MUMBAI/NEW DELHI Nov 1 A scarcity of gold and
high prices are pushing Indians to look to silver or diamond
jewellery as alternative gifts this festive season, adding to
the gloom in the gold trade after government measures to
Indians are the biggest buyers of gold in the world and many
believe that buying and giving it on holy days brings good
fortune. Friday marks Dhanteras, a huge festival associated with
Lakshmi, the goddess of wealth, and another festival, Diwali,
falls on Sunday.
"So far, we have sold just two gold rings today. It's a far
cry from what it was during Dhanteras last year," said executive
Sanjay Kumar at Chawla Jewellers in New Delhi. Saleswomen in
bright traditional sarees sat idle.
Outside the shop, a big banner trumpets a 1,000 rupee ($16)
discount on gold market prices and a discount of up to 50
percent on diamond jewellery.
"People are suffering from cost inflation, they don't have
liquid cash. We expect sales of about 25,000 rupees today, about
half of what we made last Dhanteras," said TM Bhandari, selling
jewellery at Mohan Silver Shoppe in New Delhi.
Last year over this festival period around 60 to 70 tonnes
of gold was sold, roughly the amount imported in an average
month, according to Bachhraj Bamalwa, a director at the All
India Gems and Jewellery Trade Federation.
This year, supplies in the domestic market have virtually
dried up because of restrictions on gold imports imposed by the
government to reduce the trade deficit and support the currency.
Import duty on the precious metal is at a record high of 10
Gold is selling for around 30,700 rupees per 10 grams,
about $120-130 an ounce over London prices. That's encouraging
some recycling, which helps supplies, but buyers that can wait
are simply deferring their purchases.
SEARCHING FOR SALES
Given high inflation and low real interest rates, many
Indians see gold as an investment. If demand is being displaced
anywhere this year, it is to silver and diamonds, which hold
their value in the same way.
Imports of silver - which costs just 500 rupees per 10 grams
- are likely to hit a record this year after reaching 4,073
tonnes from January to August, more than double the 1,921 tonnes
in the whole of 2012.
Jewellers are pulling out all the stops to boost sales at
this festival time and television channels are awash with
One slot from jeweller Tanishq has taken Twitter by storm,
breaking new ground by starring a woman embarking on a second

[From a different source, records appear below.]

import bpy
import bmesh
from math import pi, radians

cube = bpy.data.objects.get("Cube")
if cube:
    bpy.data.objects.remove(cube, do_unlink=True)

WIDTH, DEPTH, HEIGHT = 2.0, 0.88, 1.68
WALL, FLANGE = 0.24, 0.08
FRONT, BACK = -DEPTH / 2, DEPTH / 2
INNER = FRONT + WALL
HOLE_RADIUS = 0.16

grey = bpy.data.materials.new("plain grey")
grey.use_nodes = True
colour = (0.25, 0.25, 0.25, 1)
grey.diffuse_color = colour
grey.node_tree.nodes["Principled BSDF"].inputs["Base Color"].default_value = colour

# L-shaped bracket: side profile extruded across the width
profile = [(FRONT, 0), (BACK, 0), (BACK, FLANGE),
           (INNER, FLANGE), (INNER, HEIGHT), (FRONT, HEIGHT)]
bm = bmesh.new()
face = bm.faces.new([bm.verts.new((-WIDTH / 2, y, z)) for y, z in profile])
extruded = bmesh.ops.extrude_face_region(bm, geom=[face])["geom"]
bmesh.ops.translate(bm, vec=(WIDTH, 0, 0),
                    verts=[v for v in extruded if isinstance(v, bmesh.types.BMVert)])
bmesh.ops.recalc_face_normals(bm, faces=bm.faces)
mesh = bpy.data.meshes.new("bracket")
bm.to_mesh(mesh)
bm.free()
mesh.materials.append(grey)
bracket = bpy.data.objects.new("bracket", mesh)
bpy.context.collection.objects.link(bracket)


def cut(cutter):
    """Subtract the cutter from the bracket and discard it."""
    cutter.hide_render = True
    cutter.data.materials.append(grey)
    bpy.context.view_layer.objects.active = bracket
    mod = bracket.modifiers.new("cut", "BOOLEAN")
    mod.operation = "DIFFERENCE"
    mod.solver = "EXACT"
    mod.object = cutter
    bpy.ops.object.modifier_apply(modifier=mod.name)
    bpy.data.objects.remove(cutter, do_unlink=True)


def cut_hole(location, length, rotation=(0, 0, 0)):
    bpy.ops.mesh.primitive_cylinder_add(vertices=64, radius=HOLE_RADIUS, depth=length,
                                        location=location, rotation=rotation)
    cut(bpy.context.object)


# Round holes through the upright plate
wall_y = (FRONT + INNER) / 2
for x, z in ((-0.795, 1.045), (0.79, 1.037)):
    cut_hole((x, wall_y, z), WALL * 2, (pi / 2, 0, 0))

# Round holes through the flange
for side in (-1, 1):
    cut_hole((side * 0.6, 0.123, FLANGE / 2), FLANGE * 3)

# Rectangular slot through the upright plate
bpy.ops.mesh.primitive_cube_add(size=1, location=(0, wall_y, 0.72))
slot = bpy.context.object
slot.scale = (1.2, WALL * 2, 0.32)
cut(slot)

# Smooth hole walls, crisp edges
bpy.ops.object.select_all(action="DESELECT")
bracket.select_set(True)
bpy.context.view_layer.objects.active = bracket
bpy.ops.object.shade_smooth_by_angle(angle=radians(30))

marriage, an event that doesn't normally attract as much glitz
as first weddings in deeply conservative India.
Gitanjali Gems, one of the largest branded
jewellery retailers in the world, is pushing sales by cutting
prices of diamond jewellery to as low as 4,900 rupees.
Along with many other chains, it is also competing for
business by offering vacations, handbags and other prizes to
customers who buy gold.
"Diamond jewellery sales may grow by 10-15 percent," said
Chairman Mehul Choksi.
But without gold, this year's festival season just won't be
the same for housewife Sadhna Goel.
"I bought just two silver coins worth 565 rupee each," said
Goel, shopping in Karol Bagh, New Delhi's gold hub.
"We used to buy gold coins or gold rings but this is the
first time in many years that we have been forced to stick to
buying silver, steel utensils and such."
($1 = 61.4550 Indian rupees)
(Additional reporting by Aradhana Aravindan and Nandita Bose in
Mumbai; Writing by Jo Winterbottom; Editing by Alan Raybould)